The cockpit’s large forward-facing settee is flanked by a pair of fiberglass consoles. One (to port) conceals a barbecue, while the other one holds a sink.
In addition to the twin control stations on either side of the stainless steel-framed, sliding saloon door, you’ll notice wide walk-around decks protected by beefy stainless steel rails.
The fiberglass boat deck provides welcome shade for the cockpit, and both halogen spots and stereo speakers are built-in overhead. Underfoot, our test boat offered teak decking — both in the cockpit and on the adjacent swim platform.
The swim platform is accessible through an aft pair of stainless steel gates in the cockpit. After opening one of these gates, you descend a few steps to reach the unusually wide platform.
A hot and cold shower is located here, for a comfortable rinse-off after swimming or diving. Glendinning Cablemasters are also installed here, for easy shore power cable handling.

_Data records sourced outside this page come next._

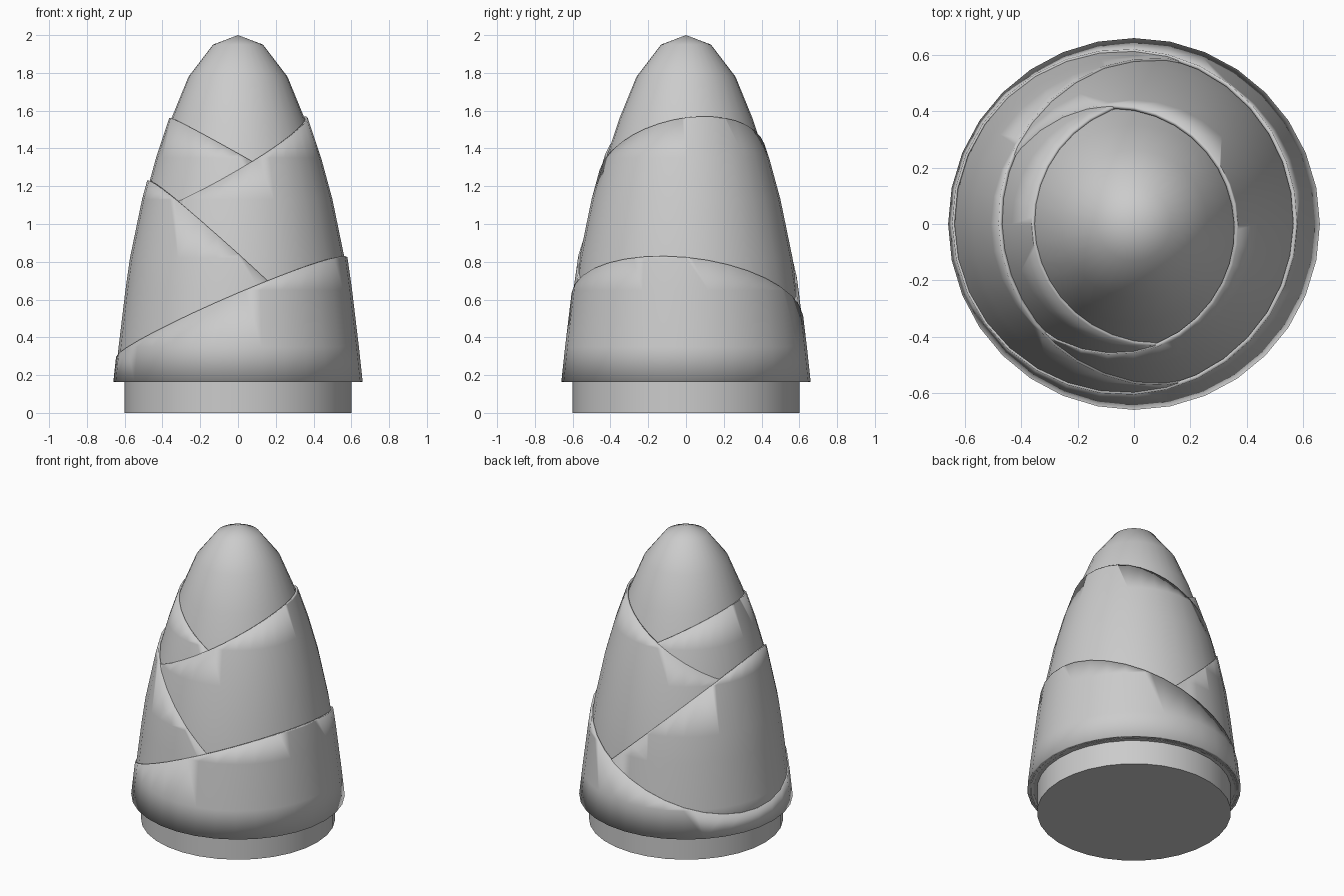
import bpy, bmesh, math
from mathutils import Vector

cube = bpy.data.objects.get("Cube")
if cube:
    bpy.data.objects.remove(cube, do_unlink=True)

SIDES = 32
grey = bpy.data.materials.new("plain grey")
grey.use_nodes = True
colour = (0.6, 0.6, 0.6, 1)
grey.diffuse_color = colour
grey.node_tree.nodes["Principled BSDF"].inputs["Base Color"].default_value = colour

# Silhouette of the inner body as (radius, height)
BODY = [(0.626, 0.165), (0.606, 0.35), (0.57, 0.65), (0.546, 0.82), (0.482, 1.13),
        (0.422, 1.35), (0.352, 1.56), (0.262, 1.78), (0.132, 1.95), (0, 2)]


def lathe(profile):
    """Revolve a profile about z; a zero radius becomes a single pole."""
    bm = bmesh.new()
    rings = []
    for r, z in profile:
        count = SIDES if r > 0 else 1
        rings.append([bm.verts.new((r * math.cos(math.tau * i / SIDES),
                                    r * math.sin(math.tau * i / SIDES), z))
                      for i in range(count)])
    for low, high in zip(rings, rings[1:]):
        for i in range(SIDES):
            j = (i + 1) % SIDES
            if len(high) == 1:
                bm.faces.new((low[i], low[j], high[0]))
            else:
                bm.faces.new((low[i], low[j], high[j], high[i]))
    return bm, rings


def finish(bm, name):
    bmesh.ops.recalc_face_normals(bm, faces=bm.faces)
    mesh = bpy.data.meshes.new(name)
    bm.to_mesh(mesh)
    bm.free()
    mesh.materials.append(grey)
    obj = bpy.data.objects.new(name, mesh)
    bpy.context.collection.objects.link(obj)
    bpy.ops.object.select_all(action='DESELECT')
    obj.select_set(True)
    bpy.context.view_layer.objects.active = obj
    bpy.ops.object.shade_smooth_by_angle(angle=math.radians(40))
    return obj


# Round base
bm, rings = lathe([(0.6, 0), (0.6, 0.165)])
bm.faces.new(rings[0])
bm.faces.new(rings[1])
finish(bm, "base")

# Pointed inner body, closed underneath
bm, rings = lathe(BODY)
bm.faces.new(rings[0])
finish(bm, "core")

# Wrapped leaves: name, offset, and the slanted rim z = a + b*x + c*y
LEAVES = [("top_right_leaf", 0.012, 1.355, -0.57, -0.045),
          ("top_left_leaf", 0.018, 1.357, 0.56, 0.155),
          ("lower_right_leaf", 0.026, 0.787, -0.92, -0.10),
          ("lower_left_leaf", 0.034, 0.575, 0.43, -0.10)]
for name, offset, a, b, c in LEAVES:
    bm, _ = lathe([(r + offset, z) for r, z in BODY[:-1]])
    bmesh.ops.bisect_plane(bm, geom=bm.verts[:] + bm.edges[:] + bm.faces[:],
                           plane_co=Vector((0, 0, a)), plane_no=Vector((-b, -c, 1)),
                           clear_outer=True)
    leaf = finish(bm, name)
    thick = leaf.modifiers.new("thickness", 'SOLIDIFY')
    thick.thickness = 0.014
    thick.offset = -1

You enter the saloon through a large stainless steel-framed glass door that opens automatically, at the push of a button labeled ‘air door.” This feature wasn’t working on our test boat; however, the door opened easily enough through the old-fashioned method of pushing the door handle.
Inside, our test boat’s saloon was trimmed in nicely finished light cherry woodwork with bird’s-eye maple trim. Big windows make for a light and airy feel, and overhead halogen spots add even more light, when necessary.
A large plasma-screen television rises electrically from a cabinet along the port side, opposite a big, comfortable settee and an inlaid wood table to starboard. An entertainment center with a DVD player and a surround sound system is standard equipment.
An aft staircase, to port, leads to the boat’s full-width master stateroom and the engine room. Forward, up a few steps from the saloon, there’s a roomy dinette to port and a galley to starboard.
The galley is compact and unobtrusive, with a granite counter and under-counter appliances concealed beneath wood joinery. Our test boat’s equipment included Sub-Zero refrigerator and freezer drawers, a Fisher & Paykel dishwasher drawer, and a Broan trash compactor. The galley also features a stainless steel double sink, a ceramic-top range and a microwave/convection oven.
Forward, stairs lead belowdecks to three additional staterooms.
The first one offers over/under bunk-style berths, a hanging locker, a television and an adjacent head with shower. This cabin would be ideal for kids or fishing buddies.
The next cabin provides twin berths that could be transformed into a double berth with a filler cushion. It also offers hanging locker storage, a television and an adjacent head.
The VIP stateroom offers a queen-size berth, hanging locker storage, another television and an en suite head with a stall shower. There’s also a full-length mirror.
While this stateroom is undeniably luxurious, it pales in comparison to the breathtaking aft master. The master stateroom takes advantage of the boat’s full beam to provide an especially spacious retreat, with a queen-size berth, hanging locker storage and a large en suite head.
This stateroom is well located for the owner who will spend many nights aboard, while the forepeak stateroom will experience a bit more motion.
You enter the engine room through a door in the companionway leading to the master stateroom. The big Caterpillar engines dominate this compact compartment.
With power to spare for fast-paced cruising, plus all the creature comforts you’d find in the finest homes on shore, the Johnson 70 is an especially attractive boat for those who want to spend a lot of time aboard. The well-equipped skylounge helm station makes it all the more practical for all-weather operation and maximum control under way.
CONTACT: Art Brooks Sea Co., Newport Beach, CA; (949) 673-1669; (800) 477-8382; www.artbrooksseaco.com